- _Task_: Go through the material below and copy each line exactly.
Data listing Block Start
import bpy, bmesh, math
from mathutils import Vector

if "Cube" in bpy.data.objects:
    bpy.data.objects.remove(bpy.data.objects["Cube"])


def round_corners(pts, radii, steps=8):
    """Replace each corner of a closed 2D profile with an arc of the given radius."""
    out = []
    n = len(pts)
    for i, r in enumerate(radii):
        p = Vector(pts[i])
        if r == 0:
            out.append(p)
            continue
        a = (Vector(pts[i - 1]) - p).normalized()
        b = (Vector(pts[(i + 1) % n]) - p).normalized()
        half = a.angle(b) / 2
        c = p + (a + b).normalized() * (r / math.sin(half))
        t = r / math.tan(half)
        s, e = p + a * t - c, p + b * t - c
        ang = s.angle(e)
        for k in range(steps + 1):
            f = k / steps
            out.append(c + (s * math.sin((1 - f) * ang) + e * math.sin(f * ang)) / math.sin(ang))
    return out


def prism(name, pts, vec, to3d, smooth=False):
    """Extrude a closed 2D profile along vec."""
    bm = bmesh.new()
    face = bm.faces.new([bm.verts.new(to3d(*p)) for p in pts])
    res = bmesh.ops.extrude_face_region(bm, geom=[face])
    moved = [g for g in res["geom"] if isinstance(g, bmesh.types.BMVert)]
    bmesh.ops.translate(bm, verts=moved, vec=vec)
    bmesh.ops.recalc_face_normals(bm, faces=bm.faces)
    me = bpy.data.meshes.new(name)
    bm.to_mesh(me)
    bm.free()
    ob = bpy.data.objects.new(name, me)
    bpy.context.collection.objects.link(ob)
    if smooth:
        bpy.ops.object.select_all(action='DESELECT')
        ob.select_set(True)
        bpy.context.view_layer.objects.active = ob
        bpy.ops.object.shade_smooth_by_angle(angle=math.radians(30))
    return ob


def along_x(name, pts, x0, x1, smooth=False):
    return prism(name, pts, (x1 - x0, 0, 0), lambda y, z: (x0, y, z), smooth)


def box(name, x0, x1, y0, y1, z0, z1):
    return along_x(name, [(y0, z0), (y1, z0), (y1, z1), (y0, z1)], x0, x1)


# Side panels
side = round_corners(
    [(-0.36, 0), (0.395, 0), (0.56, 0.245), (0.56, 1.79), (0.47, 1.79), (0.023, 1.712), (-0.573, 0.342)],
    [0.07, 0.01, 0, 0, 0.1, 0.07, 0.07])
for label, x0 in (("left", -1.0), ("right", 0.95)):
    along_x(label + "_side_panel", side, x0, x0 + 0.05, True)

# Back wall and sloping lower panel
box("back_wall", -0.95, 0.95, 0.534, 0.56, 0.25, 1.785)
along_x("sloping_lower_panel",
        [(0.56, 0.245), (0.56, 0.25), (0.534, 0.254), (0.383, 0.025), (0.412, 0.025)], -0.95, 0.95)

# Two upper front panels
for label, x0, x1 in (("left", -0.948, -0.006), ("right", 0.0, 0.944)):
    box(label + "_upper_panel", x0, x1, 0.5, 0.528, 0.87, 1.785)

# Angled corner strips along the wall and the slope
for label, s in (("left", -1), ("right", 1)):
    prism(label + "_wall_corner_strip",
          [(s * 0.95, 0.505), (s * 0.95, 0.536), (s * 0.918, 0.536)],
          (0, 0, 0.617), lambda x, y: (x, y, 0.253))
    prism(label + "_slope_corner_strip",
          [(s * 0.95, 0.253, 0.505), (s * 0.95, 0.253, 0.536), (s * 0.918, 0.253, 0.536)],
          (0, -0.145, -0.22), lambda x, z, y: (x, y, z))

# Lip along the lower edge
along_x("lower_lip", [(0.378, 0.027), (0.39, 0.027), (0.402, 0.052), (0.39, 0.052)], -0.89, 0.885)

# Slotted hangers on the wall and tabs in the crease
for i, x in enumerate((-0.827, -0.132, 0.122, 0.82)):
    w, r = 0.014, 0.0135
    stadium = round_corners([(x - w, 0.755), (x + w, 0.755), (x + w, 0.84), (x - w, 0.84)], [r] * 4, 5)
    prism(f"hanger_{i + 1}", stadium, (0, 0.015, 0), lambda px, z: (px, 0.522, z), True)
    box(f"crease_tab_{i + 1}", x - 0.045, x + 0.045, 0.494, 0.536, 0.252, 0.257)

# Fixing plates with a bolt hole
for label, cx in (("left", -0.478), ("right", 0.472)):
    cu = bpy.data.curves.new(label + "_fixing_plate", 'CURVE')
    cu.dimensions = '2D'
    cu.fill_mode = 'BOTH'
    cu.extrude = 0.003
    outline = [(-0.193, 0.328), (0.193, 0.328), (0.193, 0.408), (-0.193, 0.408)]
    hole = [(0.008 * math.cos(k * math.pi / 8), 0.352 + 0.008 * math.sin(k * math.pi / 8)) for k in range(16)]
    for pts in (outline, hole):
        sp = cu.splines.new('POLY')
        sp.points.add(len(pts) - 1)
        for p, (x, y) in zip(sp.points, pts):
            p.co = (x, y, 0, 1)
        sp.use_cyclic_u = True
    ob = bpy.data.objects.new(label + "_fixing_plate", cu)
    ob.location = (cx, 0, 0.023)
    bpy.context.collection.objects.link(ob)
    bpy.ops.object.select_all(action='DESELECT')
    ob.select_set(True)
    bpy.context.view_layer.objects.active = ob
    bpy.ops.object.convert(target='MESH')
Data listing Block End
- _Solution to this task_:
import bpy, bmesh, math
from mathutils import Vector

if "Cube" in bpy.data.objects:
    bpy.data.objects.remove(bpy.data.objects["Cube"])


def round_corners(pts, radii, steps=8):
    """Replace each corner of a closed 2D profile with an arc of the given radius."""
    out = []
    n = len(pts)
    for i, r in enumerate(radii):
        p = Vector(pts[i])
        if r == 0:
            out.append(p)
            continue
        a = (Vector(pts[i - 1]) - p).normalized()
        b = (Vector(pts[(i + 1) % n]) - p).normalized()
        half = a.angle(b) / 2
        c = p + (a + b).normalized() * (r / math.sin(half))
        t = r / math.tan(half)
        s, e = p + a * t - c, p + b * t - c
        ang = s.angle(e)
        for k in range(steps + 1):
            f = k / steps
            out.append(c + (s * math.sin((1 - f) * ang) + e * math.sin(f * ang)) / math.sin(ang))
    return out


def prism(name, pts, vec, to3d, smooth=False):
    """Extrude a closed 2D profile along vec."""
    bm = bmesh.new()
    face = bm.faces.new([bm.verts.new(to3d(*p)) for p in pts])
    res = bmesh.ops.extrude_face_region(bm, geom=[face])
    moved = [g for g in res["geom"] if isinstance(g, bmesh.types.BMVert)]
    bmesh.ops.translate(bm, verts=moved, vec=vec)
    bmesh.ops.recalc_face_normals(bm, faces=bm.faces)
    me = bpy.data.meshes.new(name)
    bm.to_mesh(me)
    bm.free()
    ob = bpy.data.objects.new(name, me)
    bpy.context.collection.objects.link(ob)
    if smooth:
        bpy.ops.object.select_all(action='DESELECT')
        ob.select_set(True)
        bpy.context.view_layer.objects.active = ob
        bpy.ops.object.shade_smooth_by_angle(angle=math.radians(30))
    return ob


def along_x(name, pts, x0, x1, smooth=False):
    return prism(name, pts, (x1 - x0, 0, 0), lambda y, z: (x0, y, z), smooth)


def box(name, x0, x1, y0, y1, z0, z1):
    return along_x(name, [(y0, z0), (y1, z0), (y1, z1), (y0, z1)], x0, x1)


# Side panels
side = round_corners(
    [(-0.36, 0), (0.395, 0), (0.56, 0.245), (0.56, 1.79), (0.47, 1.79), (0.023, 1.712), (-0.573, 0.342)],
    [0.07, 0.01, 0, 0, 0.1, 0.07, 0.07])
for label, x0 in (("left", -1.0), ("right", 0.95)):
    along_x(label + "_side_panel", side, x0, x0 + 0.05, True)

# Back wall and sloping lower panel
box("back_wall", -0.95, 0.95, 0.534, 0.56, 0.25, 1.785)
along_x("sloping_lower_panel",
        [(0.56, 0.245), (0.56, 0.25), (0.534, 0.254), (0.383, 0.025), (0.412, 0.025)], -0.95, 0.95)

# Two upper front panels
for label, x0, x1 in (("left", -0.948, -0.006), ("right", 0.0, 0.944)):
    box(label + "_upper_panel", x0, x1, 0.5, 0.528, 0.87, 1.785)

# Angled corner strips along the wall and the slope
for label, s in (("left", -1), ("right", 1)):
    prism(label + "_wall_corner_strip",
          [(s * 0.95, 0.505), (s * 0.95, 0.536), (s * 0.918, 0.536)],
          (0, 0, 0.617), lambda x, y: (x, y, 0.253))
    prism(label + "_slope_corner_strip",
          [(s * 0.95, 0.253, 0.505), (s * 0.95, 0.253, 0.536), (s * 0.918, 0.253, 0.536)],
          (0, -0.145, -0.22), lambda x, z, y: (x, y, z))

# Lip along the lower edge
along_x("lower_lip", [(0.378, 0.027), (0.39, 0.027), (0.402, 0.052), (0.39, 0.052)], -0.89, 0.885)

# Slotted hangers on the wall and tabs in the crease
for i, x in enumerate((-0.827, -0.132, 0.122, 0.82)):
    w, r = 0.014, 0.0135
    stadium = round_corners([(x - w, 0.755), (x + w, 0.755), (x + w, 0.84), (x - w, 0.84)], [r] * 4, 5)
    prism(f"hanger_{i + 1}", stadium, (0, 0.015, 0), lambda px, z: (px, 0.522, z), True)
    box(f"crease_tab_{i + 1}", x - 0.045, x + 0.045, 0.494, 0.536, 0.252, 0.257)

# Fixing plates with a bolt hole
for label, cx in (("left", -0.478), ("right", 0.472)):
    cu = bpy.data.curves.new(label + "_fixing_plate", 'CURVE')
    cu.dimensions = '2D'
    cu.fill_mode = 'BOTH'
    cu.extrude = 0.003
    outline = [(-0.193, 0.328), (0.193, 0.328), (0.193, 0.408), (-0.193, 0.408)]
    hole = [(0.008 * math.cos(k * math.pi / 8), 0.352 + 0.008 * math.sin(k * math.pi / 8)) for k in range(16)]
    for pts in (outline, hole):
        sp = cu.splines.new('POLY')
        sp.points.add(len(pts) - 1)
        for p, (x, y) in zip(sp.points, pts):
            p.co = (x, y, 0, 1)
        sp.use_cyclic_u = True
    ob = bpy.data.objects.new(label + "_fixing_plate", cu)
    ob.location = (cx, 0, 0.023)
    bpy.context.collection.objects.link(ob)
    bpy.ops.object.select_all(action='DESELECT')
    ob.select_set(True)
    bpy.context.view_layer.objects.active = ob
    bpy.ops.object.convert(target='MESH')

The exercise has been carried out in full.